This method is reminiscent of the use of sheets of lead or soft mortar in historic masonry construction.
3D concrete printing technology
Conventional concrete bridge construction uses steel reinforcement to increase the bearing capacity. 3D printer concrete is not yet suitable for reinforcement – although there are already first approaches. The traditional construction method and the specially developed 3D printing technology provide the necessary rigidity and the reinforcement can be omitted. It is good insofar as the CO2 the impact of reinforcement is significant, says Megens. Its production generates more than ten times more carbon per unit mass than standard concrete.
In3D’s proprietary 3D concrete printing technique has blocks printed in layers and at right angles to key structural forces to create compression.
Short construction time
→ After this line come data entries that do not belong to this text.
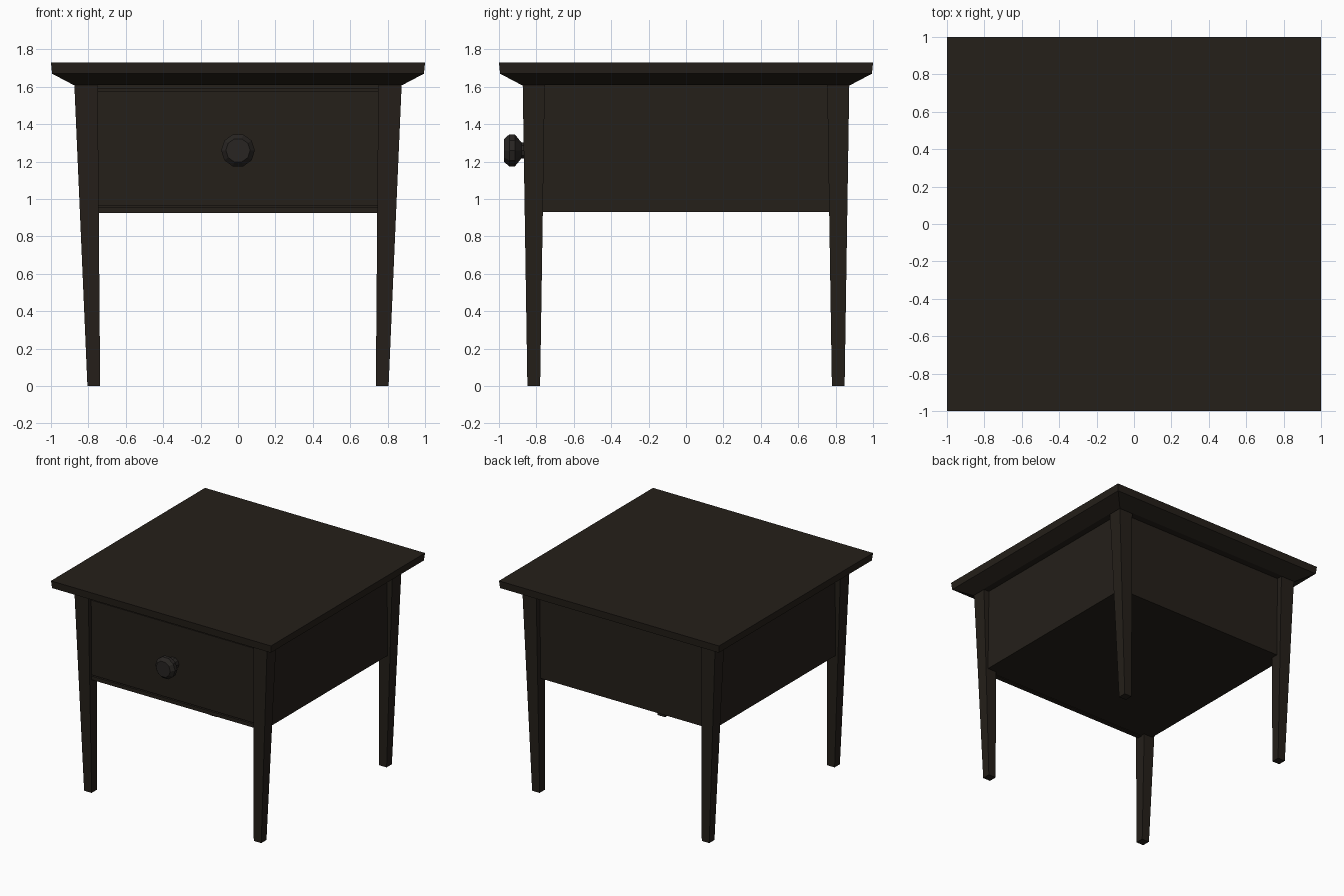
import bpy, bmesh, math

if "Cube" in bpy.data.objects:
    bpy.data.objects.remove(bpy.data.objects["Cube"])


def material(name, color):
    m = bpy.data.materials.new(name)
    m.diffuse_color = (*color, 1)
    m.use_nodes = True
    m.node_tree.nodes["Principled BSDF"].inputs["Base Color"].default_value = m.diffuse_color
    return m


wood = material("dark_wood", (0.018, 0.014, 0.010))
knob_mat = material("dark_knob", (0.021, 0.018, 0.016))


def loft(name, rings, mat):
    """Join equal-length point rings with faces and cap both ends."""
    bm = bmesh.new()
    vs = [[bm.verts.new(p) for p in r] for r in rings]
    n = len(rings[0])
    for a, b in zip(vs, vs[1:]):
        for i in range(n):
            j = (i + 1) % n
            bm.faces.new((a[i], a[j], b[j], b[i]))
    bm.faces.new(vs[0])
    bm.faces.new(vs[-1])
    bmesh.ops.recalc_face_normals(bm, faces=bm.faces)
    me = bpy.data.meshes.new(name)
    bm.to_mesh(me)
    bm.free()
    me.materials.append(mat)
    ob = bpy.data.objects.new(name, me)
    bpy.context.collection.objects.link(ob)
    return ob


def rect(x0, x1, y0, y1, z):
    return [(x0, y0, z), (x1, y0, z), (x1, y1, z), (x0, y1, z)]


def box(name, x0, x1, y0, y1, z0, z1):
    return loft(name, [rect(x0, x1, y0, y1, z0), rect(x0, x1, y0, y1, z1)], wood)


# Table top with wide chamfer underneath
loft("table_top", [rect(-s, s, -s, s, z) for s, z in
                   ((0.88, 1.61), (0.994, 1.67), (1.0, 1.73))], wood)

# Tapered legs
for sx, side in ((-1, "left"), (1, "right")):
    for sy, end in ((-1, "front"), (1, "back")):
        loft(f"{end}_{side}_leg", [
            rect(sx * 0.737, sx * 0.805, sy * 0.78, sy * 0.848, 0),
            rect(sx * 0.75, sx * 0.875, sy * 0.755, sy * 0.873, 1.612)], wood)

# Closed case, drawer front and the rails around it
box("case", -0.825, 0.825, -0.81, 0.825, 0.93, 1.612)
box("drawer_front", -0.75, 0.75, -0.835, -0.80, 0.962, 1.575)
box("upper_rail", -0.76, 0.76, -0.84, -0.80, 1.588, 1.612)
box("lower_rail", -0.76, 0.76, -0.84, -0.80, 0.925, 0.955)

# Faceted drawer knob, turned around the y axis
N = 10
profile = [(0.05, -0.82), (0.045, -0.88), (0.09, -0.915), (0.09, -0.945), (0.065, -0.972)]
loft("drawer_knob", [[(r * math.cos(2 * math.pi * i / N), y,
                       1.26 + r * math.sin(2 * math.pi * i / N))
                      for i in range(N)] for r, y in profile], knob_mat)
Overall, the construction of the 3D-printed bridge, including pouring the foundation, assembling and installing the stairs and wooden deck, took just 35 days. Concrete 3D printing is relatively fast. For example, it only took 84 hours to produce the 53 blocks. With the pioneering product, the blocks still had to be printed in a controlled environment as it required a certain temperature and air humidity. However, he says, there is already talk of developing forms of mobile products that can be produced locally. This would eliminate transportation costs and reduce CO emissions2 emissions.
Reuse and recycle
An interesting side effect of the vault construction method is that it is easily removable, with dismantling being done in the same way as construction. You lift the deck slightly so the blocks can be loosened and easily removed. This would allow the bridge to be rebuilt elsewhere. The design ensures that the 3D blocks are under low stress when in use. Structural integrity is maintained. The external fixings are easily accessible and can be easily maintained. This results in a longer service life of the entire structure.
By eliminating the steel reinforcements, the 3D printed bridge is made entirely of concrete. Thus, the blocks can be easily crushed and recycled.